Of course, I could quote the statements proving: focus on individual consumption, self-objectification, immediate gratification or apoliticism related to the practice of exercising back in the 1980’s. Nevertheless, based on the interviews, aerobics can be interpreted also as a space to use strategies for participation that both downplay oppressive aspects of, and further enhance personal empowerment in, aerobics classes. Therefore, I argue against understanding aerobics exclusively as a game of compulsory heterosexuality, which demands appropriate, feminine behaviour and appearance. That the women I interviewed applied diverse strategies (distancing, rejecting the critique, asserting agency) to make aerobics’ practice enjoyable while constantly remaking it to suit their own purposes, is indicative of the way women often must live their lives within a misogynistic, patriarchal culture.
Last but not least, sports have been constructed traditionally as a masculine preserve and women’s entrance to sports clubs in the 1980’s was the first important effort to finish male gatekeeping dominance in sport. Scholars stress the utilitarian character of communist sports based on Marxist denial of the duality of mind and body – only with sufficient leisure could the worker return to the job fully refreshed both physically and spiritually.

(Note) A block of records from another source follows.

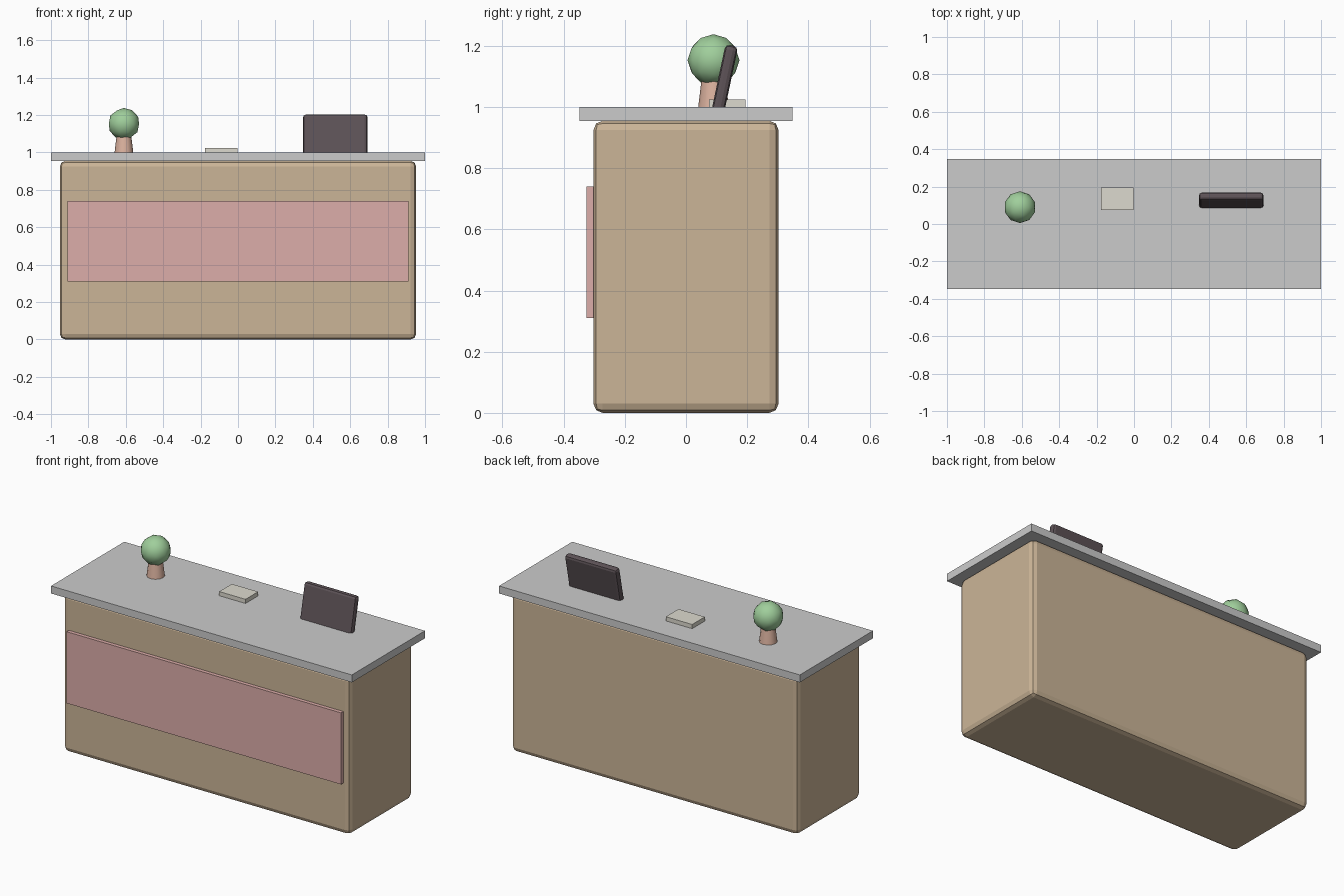
import bpy
from math import radians

if "Cube" in bpy.data.objects:
    bpy.data.objects.remove(bpy.data.objects["Cube"])


def paint(obj, name, rgb):
    mat = bpy.data.materials.new(name)
    mat.diffuse_color = (*rgb, 1)
    mat.use_nodes = True
    mat.node_tree.nodes["Principled BSDF"].inputs["Base Color"].default_value = mat.diffuse_color
    obj.data.materials.append(mat)


def box(name, centre, size, bevel=0, tilt=0):
    bpy.ops.mesh.primitive_cube_add(size=1, location=centre)
    obj = bpy.context.object
    obj.name = name
    obj.scale = size
    bpy.ops.object.transform_apply(location=False, rotation=False, scale=True)
    obj.rotation_euler.x = radians(tilt)
    if bevel:
        mod = obj.modifiers.new("rounded_edges", "BEVEL")
        mod.width = bevel
        mod.segments = 2
    return obj


# Counter body with softened edges
body = box("counter_body", (0, 0, 0.4775), (1.905, 0.605, 0.955), bevel=0.03)
paint(body, "tan", (0.60, 0.46, 0.31))

# Worktop slab
box("worktop", (0, 0, 0.9775), (2, 0.695, 0.045))

# Raised front panel
panel = box("front_panel", (0, -0.31, 0.525), (1.825, 0.03, 0.43))
paint(panel, "pink", (0.72, 0.42, 0.40))

# Notepad
pad = box("notepad", (-0.09, 0.135, 1.0125), (0.175, 0.12, 0.025))
paint(pad, "cream", (0.72, 0.70, 0.62))

# Tilted screen, its lower edge sunk into the worktop
screen = box("screen", (0.52, 0.1265, 1.091), (0.345, 0.042, 0.225), bevel=0.015, tilt=-12)
paint(screen, "charcoal", (0.11, 0.085, 0.095))

# Plant pot, narrowing towards the top
bpy.ops.mesh.primitive_cone_add(vertices=12, radius1=0.05, radius2=0.038,
                                depth=0.1, location=(-0.61, 0.09, 1.05))
pot = bpy.context.object
pot.name = "plant_pot"
bpy.ops.object.shade_smooth_by_angle(angle=radians(40))
paint(pot, "terracotta", (0.72, 0.45, 0.35))

# Foliage ball
bpy.ops.mesh.primitive_ico_sphere_add(subdivisions=2, radius=0.085,
                                      location=(-0.61, 0.09, 1.153))
leaves = bpy.context.object
leaves.name = "foliage"
bpy.ops.object.shade_smooth()
paint(leaves, "leaf_green", (0.35, 0.62, 0.33))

Although socialism was supposed to guarantee equal footing for men and women, women were doing double shifts in the factories and at home. In their spare time, they were supposed to bake rather than profit from free access to state-organized and state-financed exercise together with their husbands. In many cases, a Polish woman’s way to the public sphere led through the cloakroom of a sports club, where she could discuss her problems with other women, experiencing empowerment based on a feeling of controlling her body and transgress the bounds of “appropriate” femininity.
Power (of) Aerobics vs. Changes from below

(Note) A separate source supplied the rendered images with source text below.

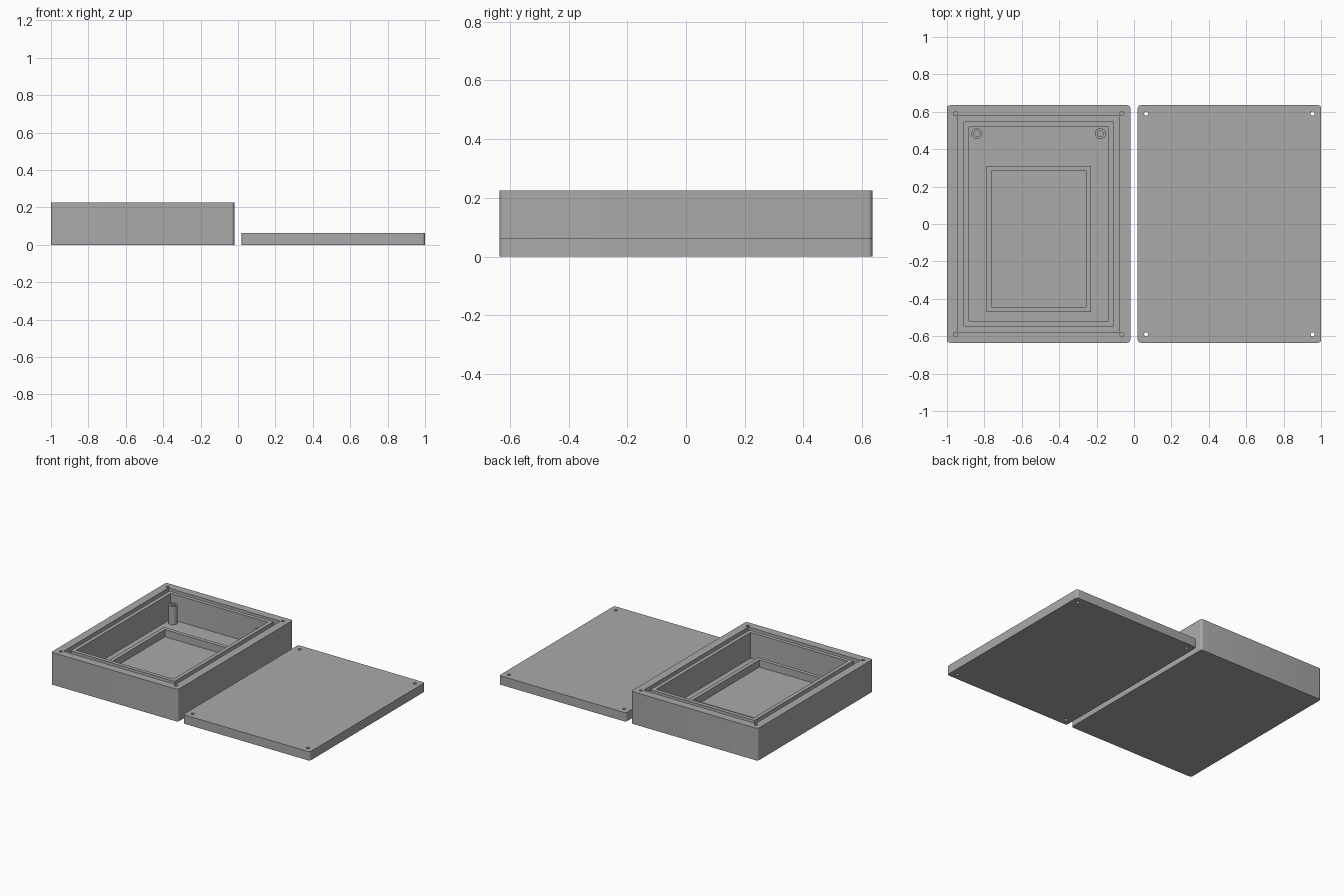
import bpy, bmesh, math

if "Cube" in bpy.data.objects:
    bpy.data.objects.remove(bpy.data.objects["Cube"])

grey = bpy.data.materials.new("plain grey")
grey.diffuse_color = (0.4, 0.4, 0.4, 1)
grey.use_nodes = True
grey.node_tree.nodes["Principled BSDF"].inputs["Base Color"].default_value = grey.diffuse_color

HALF_X, HALF_Y = 0.49, 0.635      # half size of tray and lid
TRAY_X, LID_X = -0.51, 0.51       # centres of tray and lid
TRAY_H, LID_H, FLOOR = 0.225, 0.062, 0.045


def prism(name, outline, z0, z1):
    """Extrude a closed outline from z0 to z1."""
    bm = bmesh.new()
    face = bm.faces.new([bm.verts.new((x, y, z0)) for x, y in outline])
    top = bmesh.ops.extrude_face_region(bm, geom=[face])["geom"]
    verts = [v for v in top if isinstance(v, bmesh.types.BMVert)]
    bmesh.ops.translate(bm, verts=verts, vec=(0, 0, z1 - z0))
    bmesh.ops.recalc_face_normals(bm, faces=bm.faces)
    mesh = bpy.data.meshes.new(name)
    bm.to_mesh(mesh)
    bm.free()
    mesh.materials.append(grey)
    obj = bpy.data.objects.new(name, mesh)
    bpy.context.collection.objects.link(obj)
    return obj


def block(name, cx, cy, hx, hy, z0, z1, r=0.004, seg=3):
    """Block with rounded upright edges."""
    pts = []
    for i, (sx, sy) in enumerate([(1, 1), (-1, 1), (-1, -1), (1, -1)]):
        for k in range(seg + 1):
            a = math.pi / 2 * (i + k / seg)
            pts.append((cx + sx * (hx - r) + r * math.cos(a),
                        cy + sy * (hy - r) + r * math.sin(a)))
    return prism(name, pts, z0, z1)


def rod(name, cx, cy, r, z0, z1, seg=24):
    pts = [(cx + r * math.cos(2 * math.pi * k / seg),
            cy + r * math.sin(2 * math.pi * k / seg)) for k in range(seg)]
    return prism(name, pts, z0, z1)


def cut(obj, cutter):
    """Subtract the cutter and remove it."""
    mod = obj.modifiers.new("cut", "BOOLEAN")
    mod.operation, mod.solver, mod.object = "DIFFERENCE", "EXACT", cutter
    select(obj)
    bpy.ops.object.modifier_apply(modifier=mod.name)
    bpy.data.objects.remove(cutter)


def select(obj):
    bpy.ops.object.select_all(action="DESELECT")
    obj.select_set(True)
    bpy.context.view_layer.objects.active = obj


def inset(name, margin, z0, z1):
    """Block following the tray outline at a margin."""
    return block(name, TRAY_X, 0, HALF_X - margin, HALF_Y - margin, z0, z1)


# Tray with open cavity
tray = block("tray", TRAY_X, 0, HALF_X, HALF_Y, 0, TRAY_H, 0.016, 6)
cut(tray, inset("cavity_cutter", 0.115, FLOOR, 0.4))

# Seal groove around the tray's top edge
groove = inset("groove_cutter", 0.057, TRAY_H - 0.03, 0.3)
cut(groove, inset("groove_core", 0.088, 0.1, 0.4))
cut(tray, groove)

# Lid lying beside the tray
lid = block("lid", LID_X, 0, HALF_X, HALF_Y, 0, LID_H, 0.016, 6)

# Corner screw holes: blind in the tray, through in the lid
for sx in (-1, 1):
    for sy in (-1, 1):
        x, y = sx * (HALF_X - 0.045), sy * (HALF_Y - 0.045)
        cut(tray, rod("screw_cutter", TRAY_X + x, y, 0.011, 0.08, 0.4))
        cut(lid, rod("screw_cutter", LID_X + x, y, 0.011, -0.1, 0.2))

# Raised frame on the cavity floor
frame = block("floor_frame", TRAY_X, -0.08, 0.28, 0.39, FLOOR - 0.01, 0.095, 0.002)
cut(frame, block("frame_cutter", TRAY_X, -0.08, 0.253, 0.363, -0.1, 0.3, 0.002))

# Hollow posts at the back of the cavity
posts = []
for side, sx in (("left", -1), ("right", 1)):
    x = TRAY_X + sx * 0.33
    post = rod(side + "_post", x, 0.483, 0.029, FLOOR - 0.01, 0.172)
    cut(post, rod("post_cutter", x, 0.483, 0.016, FLOOR + 0.005, 0.4))
    posts.append(post)

for obj in [tray, lid, frame] + posts:
    select(obj)
    bpy.ops.object.shade_smooth_by_angle(angle=math.radians(32))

The point of departure for my research was an urban legend according to which there was a secret system of aerobics clubs during martial law in Poland (1981-83). After interviewing Hanna Fidusiewicz, spiritus movens of the aerobics movement in Poland in the 1980’s, I have learnt that it was just a hoax. I have not found evidence for the existence of female secret agents in the exercise groups after 1983 either. Still, while conducting interviews with these women, I could feel the power of change they introduced to their lives by donning their first pair of leg warmers. Our body is highly politicised and exercising any kind of bodily act is political. Personal is political is one of very few slogans that could be used as a common denominator for the second wave of feminist movements and the situation of Polish women in the 1980’s.

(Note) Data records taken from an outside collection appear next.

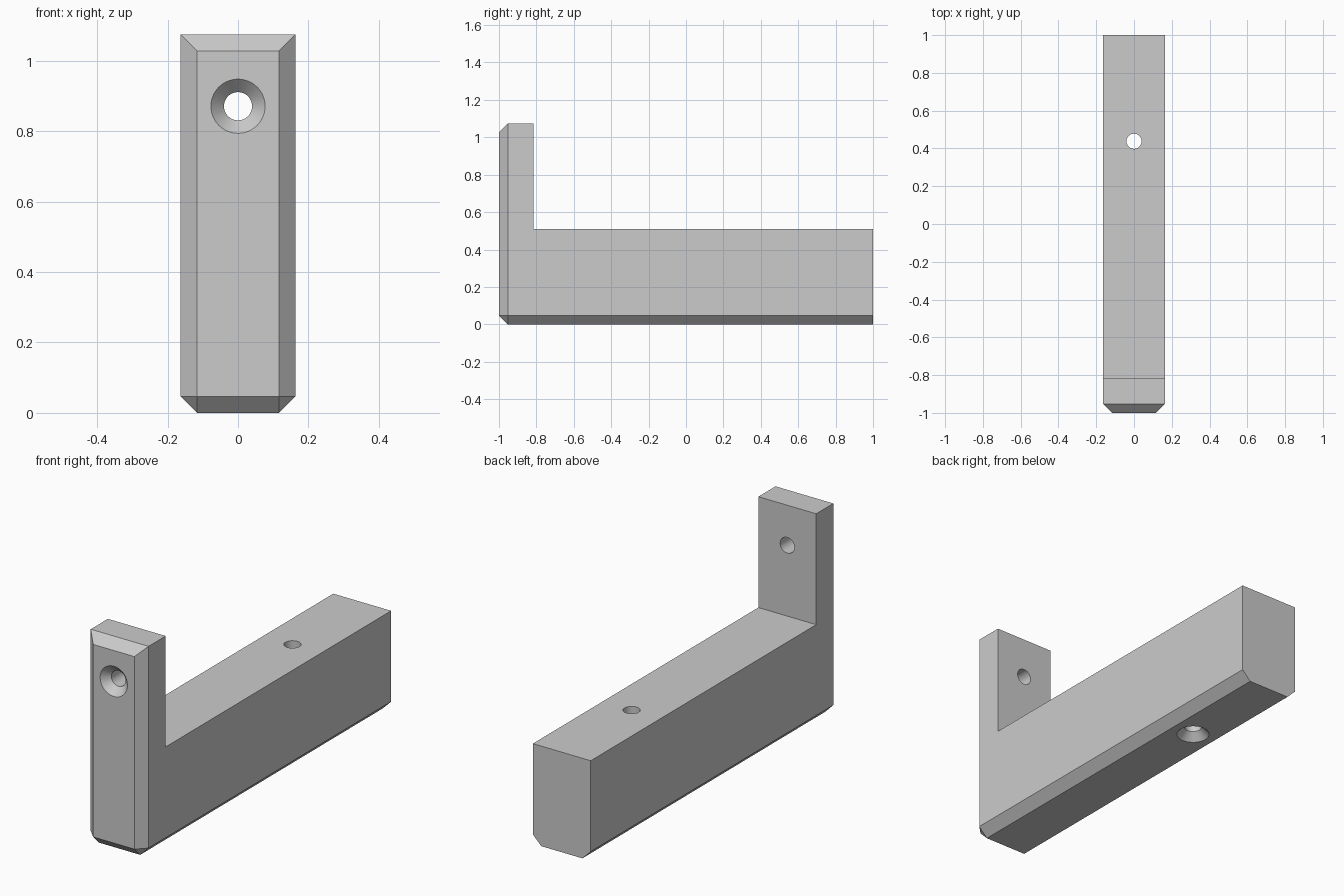
import bpy, bmesh, math
from mathutils import Matrix

if "Cube" in bpy.data.objects:
    bpy.data.objects.remove(bpy.data.objects["Cube"])

HALF_W, CHAMFER = 0.163, 0.047
HEIGHT, ARM_TOP, PLATE_BACK = 1.075, 0.51, -0.815
HOLE_R, SINK_R, SINK_DEPTH = 0.04, 0.077, 0.038

grey = bpy.data.materials.new("plain grey")
grey.diffuse_color = (0.6, 0.6, 0.6, 1)
grey.use_nodes = True
grey.node_tree.nodes["Principled BSDF"].inputs["Base Color"].default_value = grey.diffuse_color


def add_object(name, bm):
    bmesh.ops.recalc_face_normals(bm, faces=bm.faces)
    mesh = bpy.data.meshes.new(name)
    bm.to_mesh(mesh)
    bm.free()
    mesh.materials.append(grey)
    obj = bpy.data.objects.new(name, mesh)
    bpy.context.collection.objects.link(obj)
    return obj


# L-shaped bracket: side profile pushed across the width
bm = bmesh.new()
profile = [(-1, 0), (1, 0), (1, ARM_TOP), (PLATE_BACK, ARM_TOP),
           (PLATE_BACK, HEIGHT), (-1, HEIGHT)]
side = bm.faces.new([bm.verts.new((-HALF_W, y, z)) for y, z in profile])
ext = bmesh.ops.extrude_face_region(bm, geom=[side])
bmesh.ops.translate(bm, vec=(2 * HALF_W, 0, 0),
                    verts=[g for g in ext["geom"] if isinstance(g, bmesh.types.BMVert)])
bmesh.ops.recalc_face_normals(bm, faces=bm.faces)


# Chamfer all front edges and the long bottom edges
def is_chamfered(edge):
    a, b = (v.co for v in edge.verts)
    front = a.y < -0.99 and b.y < -0.99
    bottom = a.z < 0.01 and b.z < 0.01 and abs(a.y - b.y) > 1
    return front or bottom


bmesh.ops.bevel(bm, geom=[e for e in bm.edges if is_chamfered(e)], offset=CHAMFER,
                offset_type='OFFSET', segments=1, affect='EDGES', profile=0.5)
bracket = add_object("bracket", bm)


# Countersunk screw holes: lathed cutter along +z, wide end at the origin
def cut_hole(name, length, matrix):
    bm = bmesh.new()
    n = 48
    rings = []
    for r, z in [(SINK_R, -0.05), (SINK_R, 0), (HOLE_R, SINK_DEPTH), (HOLE_R, length)]:
        rings.append([bm.verts.new((r * math.cos(2 * math.pi * i / n),
                                    r * math.sin(2 * math.pi * i / n), z)) for i in range(n)])
    for lo, hi in zip(rings, rings[1:]):
        for i in range(n):
            j = (i + 1) % n
            bm.faces.new((lo[i], lo[j], hi[j], hi[i]))
    bm.faces.new(rings[0][::-1])
    bm.faces.new(rings[-1])
    bm.transform(matrix)
    cutter = add_object(name, bm)
    cutter.hide_render = True
    mod = bracket.modifiers.new(name, 'BOOLEAN')
    mod.operation, mod.solver, mod.object = 'DIFFERENCE', 'EXACT', cutter
    bpy.context.view_layer.objects.active = bracket
    bpy.ops.object.modifier_apply(modifier=mod.name)
    bpy.data.objects.remove(cutter)


cut_hole("plate_hole_cutter", 0.3,
         Matrix.Translation((0, -1, 0.871)) @ Matrix.Rotation(-math.pi / 2, 4, 'X'))
cut_hole("arm_hole_cutter", 0.6, Matrix.Translation((0, 0.438, 0)))

# Smooth hole walls, sharp edges elsewhere
bpy.ops.object.select_all(action='DESELECT')
bracket.select_set(True)
bpy.context.view_layer.objects.active = bracket
bpy.ops.object.shade_smooth_by_angle(angle=math.radians(30))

The question at hand is whether Polish women in the 80’s could exercise agency within the gendered constraints of aerobics? Based on my interview responses, the answer is yes. Moreover, their practices from the 1980’s, helped them change their lives for good, the effects are evident today – they are all in their 50’s but thanks to the muscles they developed back then, they seem younger. Three of them have started their own businesses (all related to fitness and beauty care) and act as successful entrepreneurs. They keep exercising and still take care of the friendships that started in the gym’s cloakroom while changing and chatting. Those who are retired and live with their partners, stick to the rule of celebrating their own free time – for meeting friends, having hobbies and exercising.